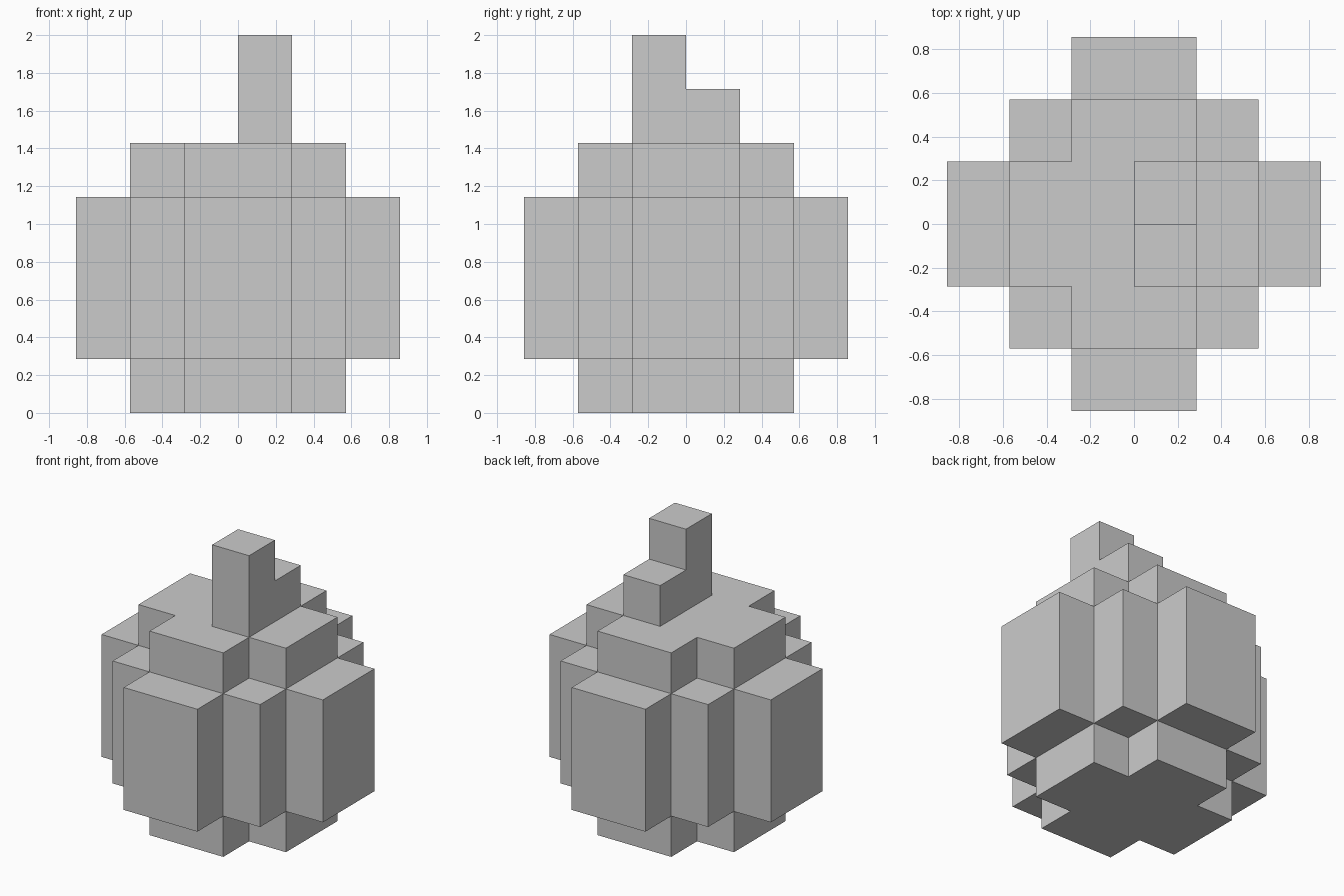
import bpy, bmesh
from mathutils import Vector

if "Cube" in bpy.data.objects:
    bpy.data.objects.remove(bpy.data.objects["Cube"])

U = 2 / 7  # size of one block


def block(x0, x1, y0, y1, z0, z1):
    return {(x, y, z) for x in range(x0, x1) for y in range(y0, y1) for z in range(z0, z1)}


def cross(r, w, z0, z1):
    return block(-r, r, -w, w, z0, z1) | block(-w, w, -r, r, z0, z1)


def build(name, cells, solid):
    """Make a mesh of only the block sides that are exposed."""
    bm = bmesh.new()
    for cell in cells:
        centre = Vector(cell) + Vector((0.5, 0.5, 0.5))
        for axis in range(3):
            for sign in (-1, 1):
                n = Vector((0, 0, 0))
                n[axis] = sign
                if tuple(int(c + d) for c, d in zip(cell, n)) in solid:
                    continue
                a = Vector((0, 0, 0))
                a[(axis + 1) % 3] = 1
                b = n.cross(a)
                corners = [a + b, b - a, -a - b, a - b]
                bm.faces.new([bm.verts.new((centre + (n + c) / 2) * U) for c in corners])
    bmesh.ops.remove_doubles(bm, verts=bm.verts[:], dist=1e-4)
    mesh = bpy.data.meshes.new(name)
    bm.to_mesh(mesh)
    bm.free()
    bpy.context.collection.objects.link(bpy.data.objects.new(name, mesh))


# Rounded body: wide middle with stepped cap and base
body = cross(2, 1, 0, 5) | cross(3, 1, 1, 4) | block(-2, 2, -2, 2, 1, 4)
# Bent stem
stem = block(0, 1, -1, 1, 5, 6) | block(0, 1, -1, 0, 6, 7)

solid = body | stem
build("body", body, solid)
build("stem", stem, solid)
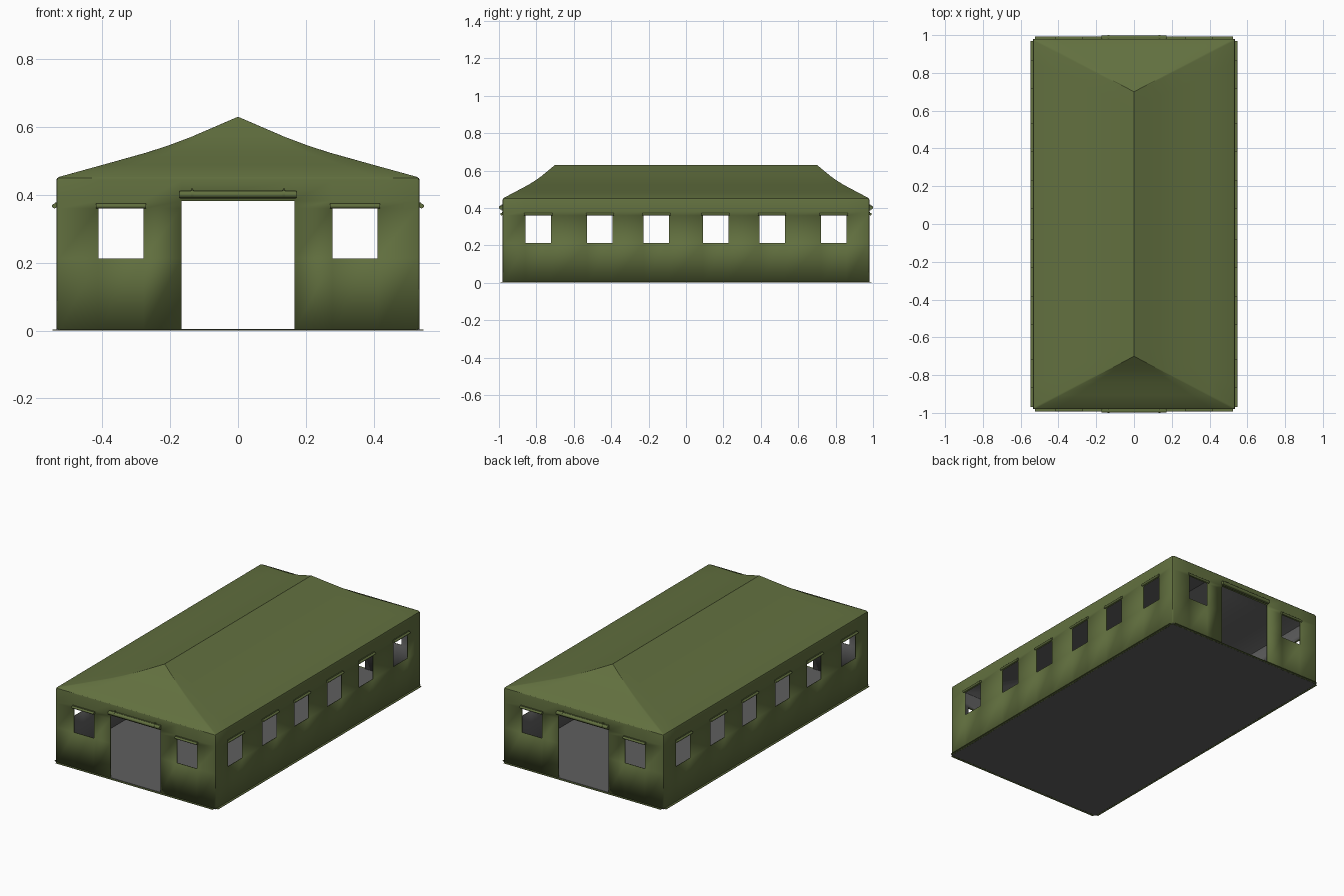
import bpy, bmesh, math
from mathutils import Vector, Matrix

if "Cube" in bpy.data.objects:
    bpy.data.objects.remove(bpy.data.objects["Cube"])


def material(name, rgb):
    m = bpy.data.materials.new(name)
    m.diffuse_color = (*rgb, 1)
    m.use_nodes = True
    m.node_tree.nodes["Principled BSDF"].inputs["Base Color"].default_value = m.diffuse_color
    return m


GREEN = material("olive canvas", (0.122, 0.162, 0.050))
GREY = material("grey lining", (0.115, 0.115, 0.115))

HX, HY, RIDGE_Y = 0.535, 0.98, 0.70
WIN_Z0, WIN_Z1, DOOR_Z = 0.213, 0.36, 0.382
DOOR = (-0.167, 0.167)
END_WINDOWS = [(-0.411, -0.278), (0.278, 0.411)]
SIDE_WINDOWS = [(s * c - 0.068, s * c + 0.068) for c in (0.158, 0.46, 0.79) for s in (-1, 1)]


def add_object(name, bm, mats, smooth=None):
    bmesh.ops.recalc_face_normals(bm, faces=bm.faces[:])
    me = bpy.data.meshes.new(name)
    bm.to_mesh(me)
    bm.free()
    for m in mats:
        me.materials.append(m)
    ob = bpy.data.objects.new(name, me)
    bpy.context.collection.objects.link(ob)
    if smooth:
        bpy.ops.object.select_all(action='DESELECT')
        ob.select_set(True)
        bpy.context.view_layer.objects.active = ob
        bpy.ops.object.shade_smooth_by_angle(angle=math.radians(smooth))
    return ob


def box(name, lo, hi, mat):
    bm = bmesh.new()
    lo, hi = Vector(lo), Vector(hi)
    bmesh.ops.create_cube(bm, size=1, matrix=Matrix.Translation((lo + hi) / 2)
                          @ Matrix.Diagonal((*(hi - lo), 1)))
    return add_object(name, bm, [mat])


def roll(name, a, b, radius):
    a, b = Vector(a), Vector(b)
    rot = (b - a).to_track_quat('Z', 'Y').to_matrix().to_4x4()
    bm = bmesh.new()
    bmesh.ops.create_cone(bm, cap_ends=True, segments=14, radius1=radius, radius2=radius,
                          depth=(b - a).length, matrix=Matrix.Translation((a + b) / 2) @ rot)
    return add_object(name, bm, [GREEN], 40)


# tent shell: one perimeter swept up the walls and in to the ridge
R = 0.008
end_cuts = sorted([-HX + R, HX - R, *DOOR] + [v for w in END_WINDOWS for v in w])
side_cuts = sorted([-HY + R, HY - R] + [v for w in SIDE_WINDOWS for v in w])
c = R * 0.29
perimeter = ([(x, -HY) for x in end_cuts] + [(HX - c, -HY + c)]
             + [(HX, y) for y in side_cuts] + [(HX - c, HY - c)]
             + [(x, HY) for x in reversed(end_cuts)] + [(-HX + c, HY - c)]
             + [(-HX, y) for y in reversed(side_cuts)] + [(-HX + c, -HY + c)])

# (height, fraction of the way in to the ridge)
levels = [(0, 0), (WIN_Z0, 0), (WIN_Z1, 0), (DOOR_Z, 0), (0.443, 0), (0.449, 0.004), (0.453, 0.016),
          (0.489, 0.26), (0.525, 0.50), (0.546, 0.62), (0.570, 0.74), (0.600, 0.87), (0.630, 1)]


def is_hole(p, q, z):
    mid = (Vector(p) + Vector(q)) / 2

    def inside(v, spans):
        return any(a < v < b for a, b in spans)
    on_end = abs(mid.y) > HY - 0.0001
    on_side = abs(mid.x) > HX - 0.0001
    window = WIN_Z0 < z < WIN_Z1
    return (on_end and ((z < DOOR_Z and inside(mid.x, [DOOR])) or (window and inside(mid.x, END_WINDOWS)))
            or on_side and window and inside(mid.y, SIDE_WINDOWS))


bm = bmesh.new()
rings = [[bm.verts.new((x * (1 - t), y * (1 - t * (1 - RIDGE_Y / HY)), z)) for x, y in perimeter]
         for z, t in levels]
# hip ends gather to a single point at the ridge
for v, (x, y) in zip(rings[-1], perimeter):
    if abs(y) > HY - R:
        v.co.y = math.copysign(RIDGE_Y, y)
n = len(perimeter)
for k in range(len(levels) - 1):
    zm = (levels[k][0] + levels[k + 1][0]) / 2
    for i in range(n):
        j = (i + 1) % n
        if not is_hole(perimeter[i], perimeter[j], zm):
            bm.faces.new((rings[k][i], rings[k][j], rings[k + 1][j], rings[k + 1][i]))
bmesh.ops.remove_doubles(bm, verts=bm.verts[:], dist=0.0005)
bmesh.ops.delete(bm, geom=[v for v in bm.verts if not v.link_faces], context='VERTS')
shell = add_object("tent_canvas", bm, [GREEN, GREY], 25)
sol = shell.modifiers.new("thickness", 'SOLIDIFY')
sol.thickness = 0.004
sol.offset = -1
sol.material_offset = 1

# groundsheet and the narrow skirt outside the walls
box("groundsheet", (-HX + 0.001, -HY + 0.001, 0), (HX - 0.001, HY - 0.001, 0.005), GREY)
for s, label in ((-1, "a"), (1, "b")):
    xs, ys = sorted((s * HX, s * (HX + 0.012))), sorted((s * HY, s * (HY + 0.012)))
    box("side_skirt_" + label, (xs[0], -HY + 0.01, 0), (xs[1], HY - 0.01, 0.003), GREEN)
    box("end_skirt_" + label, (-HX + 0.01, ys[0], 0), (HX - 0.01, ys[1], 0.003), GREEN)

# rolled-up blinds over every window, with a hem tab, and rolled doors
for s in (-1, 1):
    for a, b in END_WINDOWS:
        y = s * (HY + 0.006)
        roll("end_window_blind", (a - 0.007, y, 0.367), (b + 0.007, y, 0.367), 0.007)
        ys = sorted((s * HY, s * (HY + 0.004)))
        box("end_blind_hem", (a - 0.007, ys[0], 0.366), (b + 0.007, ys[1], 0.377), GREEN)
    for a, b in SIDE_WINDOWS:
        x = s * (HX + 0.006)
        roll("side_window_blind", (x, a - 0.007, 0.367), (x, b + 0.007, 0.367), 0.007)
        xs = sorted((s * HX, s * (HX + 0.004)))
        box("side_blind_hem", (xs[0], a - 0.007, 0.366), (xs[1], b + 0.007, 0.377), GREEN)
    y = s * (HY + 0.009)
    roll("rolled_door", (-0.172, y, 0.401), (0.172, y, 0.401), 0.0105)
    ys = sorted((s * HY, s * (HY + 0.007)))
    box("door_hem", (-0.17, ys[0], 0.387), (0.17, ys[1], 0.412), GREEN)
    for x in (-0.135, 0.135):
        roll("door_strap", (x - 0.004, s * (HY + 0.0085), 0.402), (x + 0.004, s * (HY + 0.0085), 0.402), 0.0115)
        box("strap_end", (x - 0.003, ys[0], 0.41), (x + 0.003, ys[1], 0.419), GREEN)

[GOAL OF THE EXERCISE] Look above for the line containing "ys = sorted((s * HY, s * (HY + 0.007)))"; copy from it through the last line, exactly, and nothing more.

[ANSWER AREA]
    ys = sorted((s * HY, s * (HY + 0.007)))
    box("door_hem", (-0.17, ys[0], 0.387), (0.17, ys[1], 0.412), GREEN)
    for x in (-0.135, 0.135):
        roll("door_strap", (x - 0.004, s * (HY + 0.0085), 0.402), (x + 0.004, s * (HY + 0.0085), 0.402), 0.0115)
        box("strap_end", (x - 0.003, ys[0], 0.41), (x + 0.003, ys[1], 0.419), GREEN)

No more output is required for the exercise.